Helluva Band


PolyGram Records, 1976


REVIEW BY: Chris Harlow


Every time I travel through Rochester, New York I feel like I've hit a time warp that takes me back to the 1970s. Maybe it's the rebuilt Camaros that I always spot on the road or the number of guys I see that look like someone named Vinny. This past week was no exception, but a little spare time found me visiting the House of Guitars record shop in a nearby suburb for the first time. Easily the best-stocked domestic music store I have ever been to, I had to snicker that even in that environment I couldn't escape the time shift as I had the privilege of perusing hundreds -- no thousands of long box CD's that never made their way out of the manufacturers' shipper only a few years removed from that period.

Yes, it was a daunting experience. An "old school" shopping vibe necessitated the purchase of an "old school" rock album that I only ever had limited exposure to previously. Angel's Helluva Band was the choice that day and after a week of listening to it, I'm really surprised that the group known as Gregg Giuffria's first band never made an impact one way or another on me growing up.my_heart_sings_the_harmony_web_ad_alt_250

Keyboards in the 70s had yet to make a significant impact on much of the hard rock music of the day back in that era but Giuffria used the album Helluva Band as his personal showcase. Not content to only offer synthesized backdrops to the songs on the album, Helluva Band prominently allows Giuffria the autonomy to tandem his solos with the same frequency as guitarist Punky Meadows. The result is a pretty eclectic slate of tracks which was definitely revolutionary for the time.

For comparison's sake, Rainbow's Straight Between The Eyes album from 1982 has had a pretty good run on my turntable over the years and I just know that keyboardist Don Airey had to have been a disciple of Giuffria's works from the way that album sounds.

So anyway, Helluva Band easily helped define the prog-rock mold that many bands would soon come to embrace.

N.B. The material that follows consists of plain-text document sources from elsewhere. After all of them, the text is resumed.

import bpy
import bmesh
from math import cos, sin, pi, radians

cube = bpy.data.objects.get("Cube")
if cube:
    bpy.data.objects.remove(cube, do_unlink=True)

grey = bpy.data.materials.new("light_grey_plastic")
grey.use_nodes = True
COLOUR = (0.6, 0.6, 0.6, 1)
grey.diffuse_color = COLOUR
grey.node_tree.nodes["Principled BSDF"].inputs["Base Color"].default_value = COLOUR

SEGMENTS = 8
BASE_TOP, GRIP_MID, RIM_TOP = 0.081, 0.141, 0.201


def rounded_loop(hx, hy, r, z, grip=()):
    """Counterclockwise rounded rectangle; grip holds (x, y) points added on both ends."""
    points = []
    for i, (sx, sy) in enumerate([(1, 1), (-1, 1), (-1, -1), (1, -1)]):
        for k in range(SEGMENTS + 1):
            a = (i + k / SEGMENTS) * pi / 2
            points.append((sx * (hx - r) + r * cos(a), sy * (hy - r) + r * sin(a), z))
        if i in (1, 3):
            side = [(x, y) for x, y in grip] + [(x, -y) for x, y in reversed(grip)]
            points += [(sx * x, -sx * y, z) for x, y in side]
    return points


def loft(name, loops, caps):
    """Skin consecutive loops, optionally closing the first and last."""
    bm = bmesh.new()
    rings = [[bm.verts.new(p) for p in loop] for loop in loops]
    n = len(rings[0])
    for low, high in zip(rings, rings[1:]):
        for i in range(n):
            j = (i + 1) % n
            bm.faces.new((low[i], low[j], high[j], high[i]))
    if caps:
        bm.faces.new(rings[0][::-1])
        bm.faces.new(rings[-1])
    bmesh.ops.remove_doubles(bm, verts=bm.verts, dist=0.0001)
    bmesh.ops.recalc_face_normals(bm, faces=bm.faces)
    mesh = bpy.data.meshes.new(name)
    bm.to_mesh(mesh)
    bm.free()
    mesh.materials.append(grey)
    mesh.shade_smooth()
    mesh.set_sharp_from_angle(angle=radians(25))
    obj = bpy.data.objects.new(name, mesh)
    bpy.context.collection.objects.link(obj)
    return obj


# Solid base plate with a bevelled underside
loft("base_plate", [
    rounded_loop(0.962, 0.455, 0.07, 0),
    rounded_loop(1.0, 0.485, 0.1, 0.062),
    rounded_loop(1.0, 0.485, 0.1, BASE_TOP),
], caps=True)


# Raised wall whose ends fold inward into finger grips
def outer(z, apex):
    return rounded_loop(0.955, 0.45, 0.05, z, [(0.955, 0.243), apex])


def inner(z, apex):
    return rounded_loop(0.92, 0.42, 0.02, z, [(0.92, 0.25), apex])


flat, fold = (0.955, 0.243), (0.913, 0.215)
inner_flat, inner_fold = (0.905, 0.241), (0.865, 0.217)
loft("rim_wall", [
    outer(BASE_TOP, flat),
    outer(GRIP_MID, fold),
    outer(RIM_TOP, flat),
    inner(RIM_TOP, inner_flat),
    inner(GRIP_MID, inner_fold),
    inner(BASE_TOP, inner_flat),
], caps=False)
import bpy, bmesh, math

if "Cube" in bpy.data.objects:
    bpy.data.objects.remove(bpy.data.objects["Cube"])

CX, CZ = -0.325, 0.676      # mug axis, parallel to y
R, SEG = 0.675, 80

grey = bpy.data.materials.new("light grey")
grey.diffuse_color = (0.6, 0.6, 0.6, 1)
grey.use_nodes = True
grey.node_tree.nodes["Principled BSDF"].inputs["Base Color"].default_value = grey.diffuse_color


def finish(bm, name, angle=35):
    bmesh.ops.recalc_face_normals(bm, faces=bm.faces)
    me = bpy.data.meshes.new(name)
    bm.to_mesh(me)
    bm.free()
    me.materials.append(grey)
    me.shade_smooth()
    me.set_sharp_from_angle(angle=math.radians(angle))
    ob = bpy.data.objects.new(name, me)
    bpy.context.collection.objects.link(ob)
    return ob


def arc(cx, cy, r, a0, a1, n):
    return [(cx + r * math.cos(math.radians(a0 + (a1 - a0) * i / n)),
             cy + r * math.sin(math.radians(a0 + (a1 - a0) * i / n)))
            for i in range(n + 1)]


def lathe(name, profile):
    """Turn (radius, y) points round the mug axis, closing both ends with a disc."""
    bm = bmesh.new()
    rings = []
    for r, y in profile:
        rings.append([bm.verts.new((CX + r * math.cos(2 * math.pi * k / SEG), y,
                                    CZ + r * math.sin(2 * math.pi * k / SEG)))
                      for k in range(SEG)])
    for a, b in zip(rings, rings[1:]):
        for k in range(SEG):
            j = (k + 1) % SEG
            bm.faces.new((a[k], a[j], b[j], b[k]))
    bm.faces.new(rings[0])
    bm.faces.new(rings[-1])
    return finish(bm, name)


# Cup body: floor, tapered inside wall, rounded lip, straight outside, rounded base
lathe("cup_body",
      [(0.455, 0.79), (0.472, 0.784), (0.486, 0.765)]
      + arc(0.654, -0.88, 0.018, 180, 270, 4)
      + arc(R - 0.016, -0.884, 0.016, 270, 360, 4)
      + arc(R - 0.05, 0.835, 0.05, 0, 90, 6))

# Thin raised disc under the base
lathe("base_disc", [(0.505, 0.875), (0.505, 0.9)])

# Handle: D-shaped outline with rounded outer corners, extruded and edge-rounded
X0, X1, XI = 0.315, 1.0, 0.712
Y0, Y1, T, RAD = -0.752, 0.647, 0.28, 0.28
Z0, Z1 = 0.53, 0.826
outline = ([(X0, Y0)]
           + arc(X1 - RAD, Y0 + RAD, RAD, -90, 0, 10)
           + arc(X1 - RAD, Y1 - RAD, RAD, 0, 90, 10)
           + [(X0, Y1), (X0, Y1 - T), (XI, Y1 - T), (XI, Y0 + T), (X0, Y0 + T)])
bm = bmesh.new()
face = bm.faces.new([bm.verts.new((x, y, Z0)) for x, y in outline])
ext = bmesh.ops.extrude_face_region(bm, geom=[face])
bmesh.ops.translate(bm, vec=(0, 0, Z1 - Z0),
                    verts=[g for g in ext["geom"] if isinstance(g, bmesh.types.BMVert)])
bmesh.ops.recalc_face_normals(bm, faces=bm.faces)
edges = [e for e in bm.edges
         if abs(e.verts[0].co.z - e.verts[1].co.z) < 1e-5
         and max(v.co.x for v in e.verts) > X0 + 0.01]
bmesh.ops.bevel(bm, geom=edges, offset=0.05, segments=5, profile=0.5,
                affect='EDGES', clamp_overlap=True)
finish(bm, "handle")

The nearly nine-minute opus "The Fortune" could easily be confused as an Emerson, Lake, & Palmer work from the day as much as "Feelin Right" could be saddled right alongside the Joe Lynn Turner/Rainbow era from the early 80s I just mentioned.

Vocalist Frank DiMino's voice is as soothing as it is captivating for this style of music. "Mirrors" has DiMino singing about swords, lords and treasures with an ideal Giuffria experimentation of the mellotron accompanied by a slice of searing guitar work by Meadows. The effect of the collaboration should have been sold to the makers of the Dungeons and Dragons fantasy game and marketed as their theme song, as I get the feeling listening to this track that the wizards will be awakened at any time now.

Otherwise, Helluva Band changes its course slightly with several undistinguished rock tunes such as "Dr. Ice," "Pressure Point" and "Chicken Soup". These are the songs that explain to me why Angel never popped into mainstream FM radio rotation back in the day. Indeed, the songs are interesting efforts but not to the point of graduating from B-side material. Bands like Boston and the Doobie Brothers were releasing songs just a bit catchier and more commercial at that time, keeping Angel in the shadows with the songs on this album.

So am I glad to have brought a bit of the 70s back home with me, you might be asking? I'd have to say yes and it's not for nostalgic purposes. The Helluva Band album has me marveling at the talent and creativity that the musicians in Angel possessed, which in today's world can be a hard thing to stumble upon in lesser music shops.

Rating: B

User Rating: Not Yet Rated


I played this album a helluva lot when it came out, and I still really enjoy it. It is by far my favorite album by this band. This is early progressive metal, actually similar to what Rush was doing at the time. Sadly, Angel would forsake this heavy, raw, progressive approach on their subsequent albums for increasingly slick pop-rock.

© 2003 Chris Harlow and The Daily Vault. All rights reserved. Review or any portion may not be reproduced without written permission. Cover art is the intellectual property of PolyGram Records, and is used for informational purposes only.